§ Work to complete: Range to output from the entries below: the line containing "back, rim_b = ring(-0.32, 0.91, 0), ring(-0.22, R, 0.5)" through the line containing "o.scale.x = 0.032 / radius". Set it down exactly, ends included, nothing else.

Stored items:
***
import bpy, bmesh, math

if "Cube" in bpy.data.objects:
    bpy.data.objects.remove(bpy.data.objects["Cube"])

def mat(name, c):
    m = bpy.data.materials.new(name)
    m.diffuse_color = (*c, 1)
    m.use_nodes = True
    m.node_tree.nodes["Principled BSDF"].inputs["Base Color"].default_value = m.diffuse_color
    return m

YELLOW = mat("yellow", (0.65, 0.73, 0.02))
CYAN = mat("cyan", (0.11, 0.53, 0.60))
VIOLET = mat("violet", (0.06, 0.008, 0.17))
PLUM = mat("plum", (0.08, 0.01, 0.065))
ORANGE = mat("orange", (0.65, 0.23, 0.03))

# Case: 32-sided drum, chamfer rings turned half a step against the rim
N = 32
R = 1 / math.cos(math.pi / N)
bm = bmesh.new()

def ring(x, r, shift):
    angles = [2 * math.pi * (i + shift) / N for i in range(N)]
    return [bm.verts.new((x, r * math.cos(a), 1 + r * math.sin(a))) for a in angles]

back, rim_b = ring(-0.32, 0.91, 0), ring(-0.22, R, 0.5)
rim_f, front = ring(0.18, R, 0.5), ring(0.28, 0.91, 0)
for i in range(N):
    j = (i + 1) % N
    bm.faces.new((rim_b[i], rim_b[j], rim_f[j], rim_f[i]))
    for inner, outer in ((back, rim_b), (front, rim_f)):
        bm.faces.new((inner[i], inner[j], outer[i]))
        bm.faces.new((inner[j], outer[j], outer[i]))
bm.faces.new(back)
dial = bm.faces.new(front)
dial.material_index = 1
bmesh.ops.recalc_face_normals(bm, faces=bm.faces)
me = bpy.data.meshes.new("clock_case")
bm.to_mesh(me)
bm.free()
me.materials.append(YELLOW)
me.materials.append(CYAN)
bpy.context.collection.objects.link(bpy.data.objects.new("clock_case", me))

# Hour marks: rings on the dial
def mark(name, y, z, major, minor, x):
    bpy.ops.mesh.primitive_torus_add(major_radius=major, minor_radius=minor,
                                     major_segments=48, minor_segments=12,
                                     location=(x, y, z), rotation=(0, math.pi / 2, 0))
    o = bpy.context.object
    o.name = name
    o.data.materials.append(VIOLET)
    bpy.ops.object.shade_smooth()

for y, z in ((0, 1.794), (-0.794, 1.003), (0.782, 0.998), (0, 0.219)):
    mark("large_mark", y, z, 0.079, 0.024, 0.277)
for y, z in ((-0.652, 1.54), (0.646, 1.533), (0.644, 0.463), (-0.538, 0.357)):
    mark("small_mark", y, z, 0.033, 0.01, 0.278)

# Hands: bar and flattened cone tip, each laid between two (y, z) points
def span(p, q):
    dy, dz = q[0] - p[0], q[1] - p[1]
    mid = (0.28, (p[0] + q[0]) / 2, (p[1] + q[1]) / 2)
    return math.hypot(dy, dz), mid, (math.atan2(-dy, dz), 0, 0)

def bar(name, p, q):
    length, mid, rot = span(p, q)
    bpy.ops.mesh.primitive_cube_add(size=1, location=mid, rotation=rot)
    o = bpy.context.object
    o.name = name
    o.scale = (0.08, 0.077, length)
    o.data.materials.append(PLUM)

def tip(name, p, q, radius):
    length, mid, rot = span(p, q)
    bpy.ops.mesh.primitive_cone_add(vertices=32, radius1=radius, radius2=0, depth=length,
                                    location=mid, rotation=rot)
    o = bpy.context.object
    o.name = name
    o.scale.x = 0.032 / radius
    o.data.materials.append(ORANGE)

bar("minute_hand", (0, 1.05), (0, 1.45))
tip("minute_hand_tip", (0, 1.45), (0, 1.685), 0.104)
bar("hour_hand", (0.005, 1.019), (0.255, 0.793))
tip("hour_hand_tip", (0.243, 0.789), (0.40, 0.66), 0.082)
***
§ Answer to this task:
back, rim_b = ring(-0.32, 0.91, 0), ring(-0.22, R, 0.5)
rim_f, front = ring(0.18, R, 0.5), ring(0.28, 0.91, 0)
for i in range(N):
    j = (i + 1) % N
    bm.faces.new((rim_b[i], rim_b[j], rim_f[j], rim_f[i]))
    for inner, outer in ((back, rim_b), (front, rim_f)):
        bm.faces.new((inner[i], inner[j], outer[i]))
        bm.faces.new((inner[j], outer[j], outer[i]))
bm.faces.new(back)
dial = bm.faces.new(front)
dial.material_index = 1
bmesh.ops.recalc_face_normals(bm, faces=bm.faces)
me = bpy.data.meshes.new("clock_case")
bm.to_mesh(me)
bm.free()
me.materials.append(YELLOW)
me.materials.append(CYAN)
bpy.context.collection.objects.link(bpy.data.objects.new("clock_case", me))

# Hour marks: rings on the dial
def mark(name, y, z, major, minor, x):
    bpy.ops.mesh.primitive_torus_add(major_radius=major, minor_radius=minor,
                                     major_segments=48, minor_segments=12,
                                     location=(x, y, z), rotation=(0, math.pi / 2, 0))
    o = bpy.context.object
    o.name = name
    o.data.materials.append(VIOLET)
    bpy.ops.object.shade_smooth()

for y, z in ((0, 1.794), (-0.794, 1.003), (0.782, 0.998), (0, 0.219)):
    mark("large_mark", y, z, 0.079, 0.024, 0.277)
for y, z in ((-0.652, 1.54), (0.646, 1.533), (0.644, 0.463), (-0.538, 0.357)):
    mark("small_mark", y, z, 0.033, 0.01, 0.278)

# Hands: bar and flattened cone tip, each laid between two (y, z) points
def span(p, q):
    dy, dz = q[0] - p[0], q[1] - p[1]
    mid = (0.28, (p[0] + q[0]) / 2, (p[1] + q[1]) / 2)
    return math.hypot(dy, dz), mid, (math.atan2(-dy, dz), 0, 0)

def bar(name, p, q):
    length, mid, rot = span(p, q)
    bpy.ops.mesh.primitive_cube_add(size=1, location=mid, rotation=rot)
    o = bpy.context.object
    o.name = name
    o.scale = (0.08, 0.077, length)
    o.data.materials.append(PLUM)

def tip(name, p, q, radius):
    length, mid, rot = span(p, q)
    bpy.ops.mesh.primitive_cone_add(vertices=32, radius1=radius, radius2=0, depth=length,
                                    location=mid, rotation=rot)
    o = bpy.context.object
    o.name = name
    o.scale.x = 0.032 / radius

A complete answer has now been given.